TASK ITEM
From the entries below, reproduce exactly the line containing "Y0, .1, .08)], BLUE, 20)", the line containing "top = (-.24", and every line in between, with nothing added.

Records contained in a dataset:
= = =
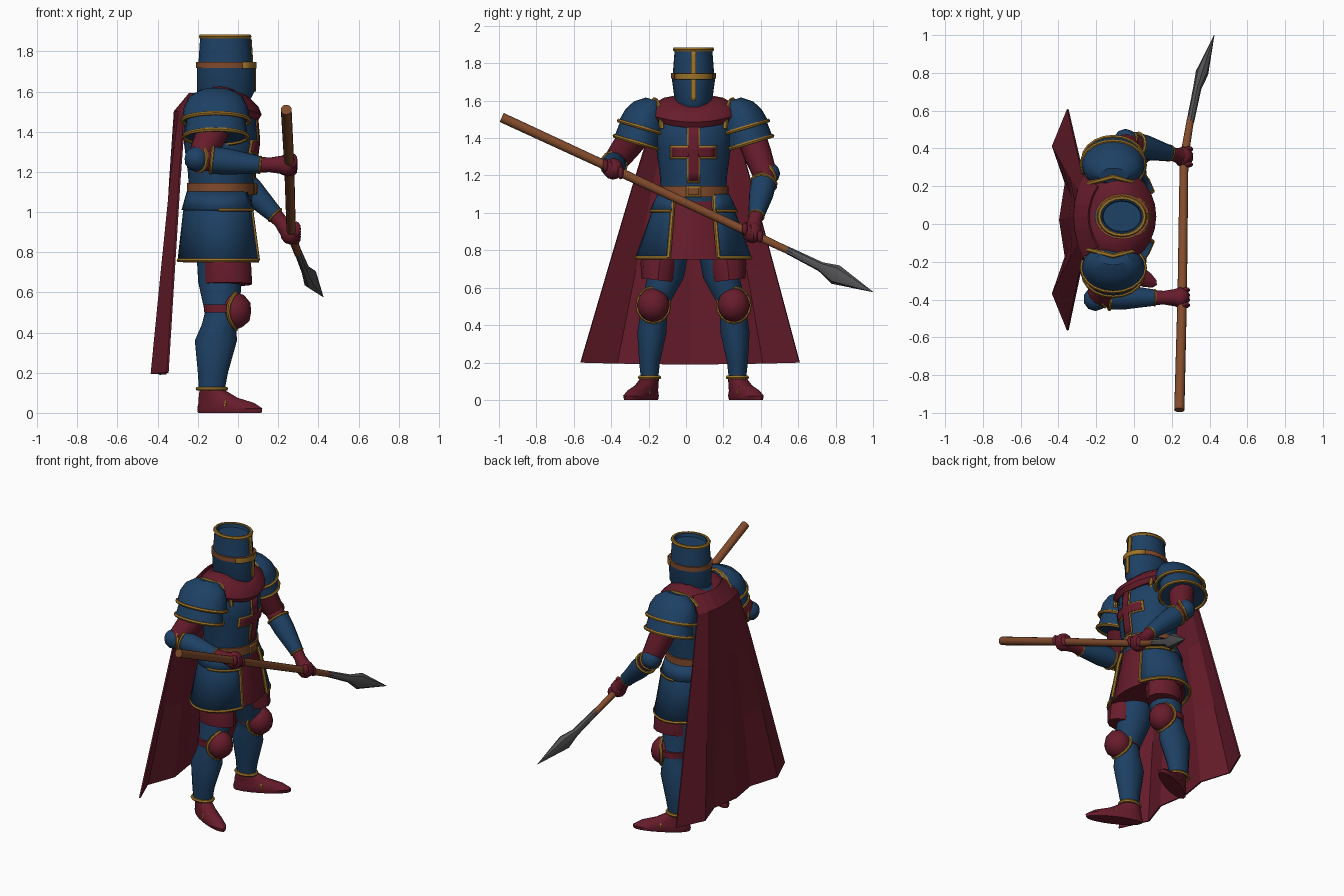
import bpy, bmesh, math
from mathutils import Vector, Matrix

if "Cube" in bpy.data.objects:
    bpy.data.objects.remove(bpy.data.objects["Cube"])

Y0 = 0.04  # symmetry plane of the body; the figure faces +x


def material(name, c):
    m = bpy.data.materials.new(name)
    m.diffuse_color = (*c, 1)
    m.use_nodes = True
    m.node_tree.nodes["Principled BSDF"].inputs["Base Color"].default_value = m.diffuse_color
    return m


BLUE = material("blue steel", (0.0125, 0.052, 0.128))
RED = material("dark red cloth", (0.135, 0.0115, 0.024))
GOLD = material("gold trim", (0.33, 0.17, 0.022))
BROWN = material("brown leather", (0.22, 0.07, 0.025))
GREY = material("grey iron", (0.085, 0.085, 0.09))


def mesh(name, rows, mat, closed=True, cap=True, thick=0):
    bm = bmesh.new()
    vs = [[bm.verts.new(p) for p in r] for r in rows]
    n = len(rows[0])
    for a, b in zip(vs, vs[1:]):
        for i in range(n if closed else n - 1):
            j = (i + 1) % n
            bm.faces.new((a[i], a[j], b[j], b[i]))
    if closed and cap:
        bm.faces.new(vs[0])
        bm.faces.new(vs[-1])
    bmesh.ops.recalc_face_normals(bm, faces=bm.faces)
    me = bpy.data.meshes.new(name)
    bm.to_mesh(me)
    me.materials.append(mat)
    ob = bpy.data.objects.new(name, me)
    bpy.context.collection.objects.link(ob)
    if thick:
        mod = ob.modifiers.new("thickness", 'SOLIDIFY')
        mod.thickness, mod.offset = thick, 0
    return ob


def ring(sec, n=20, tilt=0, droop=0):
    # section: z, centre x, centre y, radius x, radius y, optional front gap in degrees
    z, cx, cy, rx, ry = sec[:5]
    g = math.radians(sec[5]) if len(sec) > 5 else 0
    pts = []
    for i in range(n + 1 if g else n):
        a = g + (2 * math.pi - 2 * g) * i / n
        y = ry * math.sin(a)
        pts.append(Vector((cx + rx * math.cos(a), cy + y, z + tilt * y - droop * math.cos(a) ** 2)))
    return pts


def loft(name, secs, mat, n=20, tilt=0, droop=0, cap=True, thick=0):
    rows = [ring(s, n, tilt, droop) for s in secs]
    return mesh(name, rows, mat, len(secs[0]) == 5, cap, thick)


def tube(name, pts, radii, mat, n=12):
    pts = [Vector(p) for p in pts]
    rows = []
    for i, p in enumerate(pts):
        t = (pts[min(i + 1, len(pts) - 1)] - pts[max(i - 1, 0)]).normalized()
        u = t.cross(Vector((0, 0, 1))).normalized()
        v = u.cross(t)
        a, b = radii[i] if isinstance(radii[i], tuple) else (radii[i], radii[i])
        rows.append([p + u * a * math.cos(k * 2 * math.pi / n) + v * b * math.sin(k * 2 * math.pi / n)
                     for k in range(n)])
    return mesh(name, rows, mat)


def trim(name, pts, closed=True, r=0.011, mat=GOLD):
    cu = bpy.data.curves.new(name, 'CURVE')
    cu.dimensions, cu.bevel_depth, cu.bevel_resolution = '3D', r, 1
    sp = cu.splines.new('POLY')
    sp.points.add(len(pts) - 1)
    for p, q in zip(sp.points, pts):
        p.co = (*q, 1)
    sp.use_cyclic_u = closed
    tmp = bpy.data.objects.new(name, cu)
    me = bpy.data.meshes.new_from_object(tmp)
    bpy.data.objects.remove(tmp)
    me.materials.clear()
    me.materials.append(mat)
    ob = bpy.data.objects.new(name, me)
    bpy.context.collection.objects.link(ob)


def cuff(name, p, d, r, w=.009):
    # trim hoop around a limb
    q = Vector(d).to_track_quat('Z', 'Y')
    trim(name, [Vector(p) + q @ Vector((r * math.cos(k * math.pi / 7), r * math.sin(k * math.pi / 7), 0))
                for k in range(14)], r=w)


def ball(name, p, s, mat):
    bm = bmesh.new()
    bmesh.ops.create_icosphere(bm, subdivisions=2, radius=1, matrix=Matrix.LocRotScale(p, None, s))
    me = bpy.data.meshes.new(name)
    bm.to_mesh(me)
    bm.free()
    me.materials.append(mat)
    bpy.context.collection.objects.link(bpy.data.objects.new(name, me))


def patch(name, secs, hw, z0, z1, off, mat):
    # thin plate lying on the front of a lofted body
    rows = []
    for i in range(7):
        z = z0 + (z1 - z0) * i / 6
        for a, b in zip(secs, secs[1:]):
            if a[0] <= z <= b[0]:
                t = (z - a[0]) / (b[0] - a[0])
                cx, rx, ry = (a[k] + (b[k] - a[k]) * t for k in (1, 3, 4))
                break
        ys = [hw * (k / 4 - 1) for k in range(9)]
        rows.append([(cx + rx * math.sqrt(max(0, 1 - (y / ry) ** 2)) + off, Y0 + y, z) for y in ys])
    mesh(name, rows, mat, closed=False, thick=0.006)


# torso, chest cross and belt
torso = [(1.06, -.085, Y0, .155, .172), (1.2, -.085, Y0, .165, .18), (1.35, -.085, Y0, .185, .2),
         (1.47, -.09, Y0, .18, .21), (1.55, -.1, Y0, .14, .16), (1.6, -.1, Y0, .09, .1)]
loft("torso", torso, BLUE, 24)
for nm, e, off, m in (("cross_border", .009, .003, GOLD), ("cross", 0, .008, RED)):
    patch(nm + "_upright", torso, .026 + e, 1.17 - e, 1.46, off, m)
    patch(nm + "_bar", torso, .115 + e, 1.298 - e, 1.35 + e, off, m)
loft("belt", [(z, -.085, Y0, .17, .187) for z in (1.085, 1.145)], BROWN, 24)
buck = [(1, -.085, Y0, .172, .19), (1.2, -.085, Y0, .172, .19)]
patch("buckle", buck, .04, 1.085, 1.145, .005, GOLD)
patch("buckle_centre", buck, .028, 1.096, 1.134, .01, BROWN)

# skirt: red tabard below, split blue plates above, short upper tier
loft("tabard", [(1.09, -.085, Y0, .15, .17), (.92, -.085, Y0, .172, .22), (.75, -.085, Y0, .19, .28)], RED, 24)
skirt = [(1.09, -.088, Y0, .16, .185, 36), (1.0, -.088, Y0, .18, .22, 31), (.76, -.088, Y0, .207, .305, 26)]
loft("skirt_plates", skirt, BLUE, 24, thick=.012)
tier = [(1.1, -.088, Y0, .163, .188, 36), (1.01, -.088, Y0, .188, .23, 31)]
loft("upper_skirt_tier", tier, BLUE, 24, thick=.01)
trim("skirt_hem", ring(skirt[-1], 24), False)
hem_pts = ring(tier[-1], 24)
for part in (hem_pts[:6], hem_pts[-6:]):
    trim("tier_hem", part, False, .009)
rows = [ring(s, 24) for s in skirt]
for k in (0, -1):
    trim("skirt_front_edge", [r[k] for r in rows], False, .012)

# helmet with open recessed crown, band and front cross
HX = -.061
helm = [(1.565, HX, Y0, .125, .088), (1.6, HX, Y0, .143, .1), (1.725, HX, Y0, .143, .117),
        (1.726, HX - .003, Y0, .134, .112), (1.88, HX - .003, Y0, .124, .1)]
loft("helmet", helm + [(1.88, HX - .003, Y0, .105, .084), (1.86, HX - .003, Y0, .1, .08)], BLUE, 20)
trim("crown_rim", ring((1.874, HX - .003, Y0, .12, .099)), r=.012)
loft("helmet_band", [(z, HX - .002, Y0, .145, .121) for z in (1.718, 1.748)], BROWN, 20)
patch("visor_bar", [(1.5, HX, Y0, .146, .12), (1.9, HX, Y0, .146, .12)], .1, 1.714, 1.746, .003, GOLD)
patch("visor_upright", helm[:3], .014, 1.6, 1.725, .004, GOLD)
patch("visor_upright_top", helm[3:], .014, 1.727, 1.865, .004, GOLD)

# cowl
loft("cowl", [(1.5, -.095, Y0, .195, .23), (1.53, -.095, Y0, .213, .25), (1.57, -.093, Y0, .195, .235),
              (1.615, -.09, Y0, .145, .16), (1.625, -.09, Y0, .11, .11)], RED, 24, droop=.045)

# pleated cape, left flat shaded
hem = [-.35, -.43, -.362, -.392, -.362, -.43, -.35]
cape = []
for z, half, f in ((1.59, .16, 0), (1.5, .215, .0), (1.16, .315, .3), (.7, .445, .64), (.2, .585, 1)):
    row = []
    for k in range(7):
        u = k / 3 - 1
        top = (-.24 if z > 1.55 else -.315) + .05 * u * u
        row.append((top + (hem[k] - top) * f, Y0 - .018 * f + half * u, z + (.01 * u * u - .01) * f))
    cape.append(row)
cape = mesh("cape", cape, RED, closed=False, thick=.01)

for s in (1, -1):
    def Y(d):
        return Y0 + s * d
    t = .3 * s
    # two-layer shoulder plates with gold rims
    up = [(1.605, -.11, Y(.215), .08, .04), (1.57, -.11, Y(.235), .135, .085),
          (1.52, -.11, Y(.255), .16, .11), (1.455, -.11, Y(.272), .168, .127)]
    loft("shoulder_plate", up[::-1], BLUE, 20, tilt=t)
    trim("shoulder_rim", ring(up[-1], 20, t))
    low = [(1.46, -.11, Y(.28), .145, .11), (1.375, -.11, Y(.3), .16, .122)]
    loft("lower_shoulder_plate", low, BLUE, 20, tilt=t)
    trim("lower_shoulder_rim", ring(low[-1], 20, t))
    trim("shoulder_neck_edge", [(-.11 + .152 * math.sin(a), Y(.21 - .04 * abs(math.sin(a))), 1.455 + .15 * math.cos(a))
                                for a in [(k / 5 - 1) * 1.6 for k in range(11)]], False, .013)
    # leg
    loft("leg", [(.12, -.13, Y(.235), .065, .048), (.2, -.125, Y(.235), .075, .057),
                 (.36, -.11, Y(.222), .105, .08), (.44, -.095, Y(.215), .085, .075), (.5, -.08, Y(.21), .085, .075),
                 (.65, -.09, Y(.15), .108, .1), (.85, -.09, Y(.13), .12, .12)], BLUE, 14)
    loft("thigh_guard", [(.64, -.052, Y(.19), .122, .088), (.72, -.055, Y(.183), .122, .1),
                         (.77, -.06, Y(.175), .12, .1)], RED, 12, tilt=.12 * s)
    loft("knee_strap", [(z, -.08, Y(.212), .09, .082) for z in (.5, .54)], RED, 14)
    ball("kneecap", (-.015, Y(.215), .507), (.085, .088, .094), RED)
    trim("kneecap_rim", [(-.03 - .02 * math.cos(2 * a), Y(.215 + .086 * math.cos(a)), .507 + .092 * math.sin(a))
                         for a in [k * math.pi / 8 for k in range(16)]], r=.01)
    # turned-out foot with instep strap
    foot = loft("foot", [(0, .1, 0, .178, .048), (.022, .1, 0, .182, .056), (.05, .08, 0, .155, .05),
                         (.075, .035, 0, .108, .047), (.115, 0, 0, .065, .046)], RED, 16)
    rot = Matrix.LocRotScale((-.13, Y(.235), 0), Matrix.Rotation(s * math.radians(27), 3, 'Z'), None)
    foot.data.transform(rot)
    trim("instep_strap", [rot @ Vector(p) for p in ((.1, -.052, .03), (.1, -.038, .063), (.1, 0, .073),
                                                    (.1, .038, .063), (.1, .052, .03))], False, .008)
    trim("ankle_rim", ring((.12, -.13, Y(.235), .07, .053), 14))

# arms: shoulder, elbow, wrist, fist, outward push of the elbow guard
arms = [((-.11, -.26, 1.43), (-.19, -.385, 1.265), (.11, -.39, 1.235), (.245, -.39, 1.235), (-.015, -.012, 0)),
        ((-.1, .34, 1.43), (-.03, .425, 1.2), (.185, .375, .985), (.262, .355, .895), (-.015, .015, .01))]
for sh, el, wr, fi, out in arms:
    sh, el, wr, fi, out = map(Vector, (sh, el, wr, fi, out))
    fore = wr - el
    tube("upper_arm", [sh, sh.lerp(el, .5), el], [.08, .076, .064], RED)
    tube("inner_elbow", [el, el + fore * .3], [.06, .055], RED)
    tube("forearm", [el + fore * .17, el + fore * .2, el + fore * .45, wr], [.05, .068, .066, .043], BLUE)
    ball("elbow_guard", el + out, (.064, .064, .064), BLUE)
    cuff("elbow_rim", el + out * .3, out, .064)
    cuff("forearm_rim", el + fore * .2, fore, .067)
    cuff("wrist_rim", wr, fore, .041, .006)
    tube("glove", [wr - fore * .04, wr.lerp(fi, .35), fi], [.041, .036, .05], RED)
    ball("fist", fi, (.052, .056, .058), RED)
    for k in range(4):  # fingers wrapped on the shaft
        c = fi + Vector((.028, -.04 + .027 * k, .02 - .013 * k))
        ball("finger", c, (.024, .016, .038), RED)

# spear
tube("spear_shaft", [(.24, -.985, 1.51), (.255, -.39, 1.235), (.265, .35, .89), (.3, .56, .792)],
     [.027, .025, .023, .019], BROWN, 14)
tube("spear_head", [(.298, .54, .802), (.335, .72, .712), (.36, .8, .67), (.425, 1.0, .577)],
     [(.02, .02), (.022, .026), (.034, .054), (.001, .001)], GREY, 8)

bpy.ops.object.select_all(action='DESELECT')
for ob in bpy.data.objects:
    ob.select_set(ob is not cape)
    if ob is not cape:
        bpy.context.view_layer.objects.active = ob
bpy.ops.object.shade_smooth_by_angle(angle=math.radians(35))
= = =
TASK RESULT
loft("helmet", helm + [(1.88, HX - .003, Y0, .105, .084), (1.86, HX - .003, Y0, .1, .08)], BLUE, 20)
trim("crown_rim", ring((1.874, HX - .003, Y0, .12, .099)), r=.012)
loft("helmet_band", [(z, HX - .002, Y0, .145, .121) for z in (1.718, 1.748)], BROWN, 20)
patch("visor_bar", [(1.5, HX, Y0, .146, .12), (1.9, HX, Y0, .146, .12)], .1, 1.714, 1.746, .003, GOLD)
patch("visor_upright", helm[:3], .014, 1.6, 1.725, .004, GOLD)
patch("visor_upright_top", helm[3:], .014, 1.727, 1.865, .004, GOLD)

# cowl
loft("cowl", [(1.5, -.095, Y0, .195, .23), (1.53, -.095, Y0, .213, .25), (1.57, -.093, Y0, .195, .235),
              (1.615, -.09, Y0, .145, .16), (1.625, -.09, Y0, .11, .11)], RED, 24, droop=.045)

# pleated cape, left flat shaded
hem = [-.35, -.43, -.362, -.392, -.362, -.43, -.35]
cape = []
for z, half, f in ((1.59, .16, 0), (1.5, .215, .0), (1.16, .315, .3), (.7, .445, .64), (.2, .585, 1)):
    row = []
    for k in range(7):
        u = k / 3 - 1
        top = (-.24 if z > 1.55 else -.315) + .05 * u * u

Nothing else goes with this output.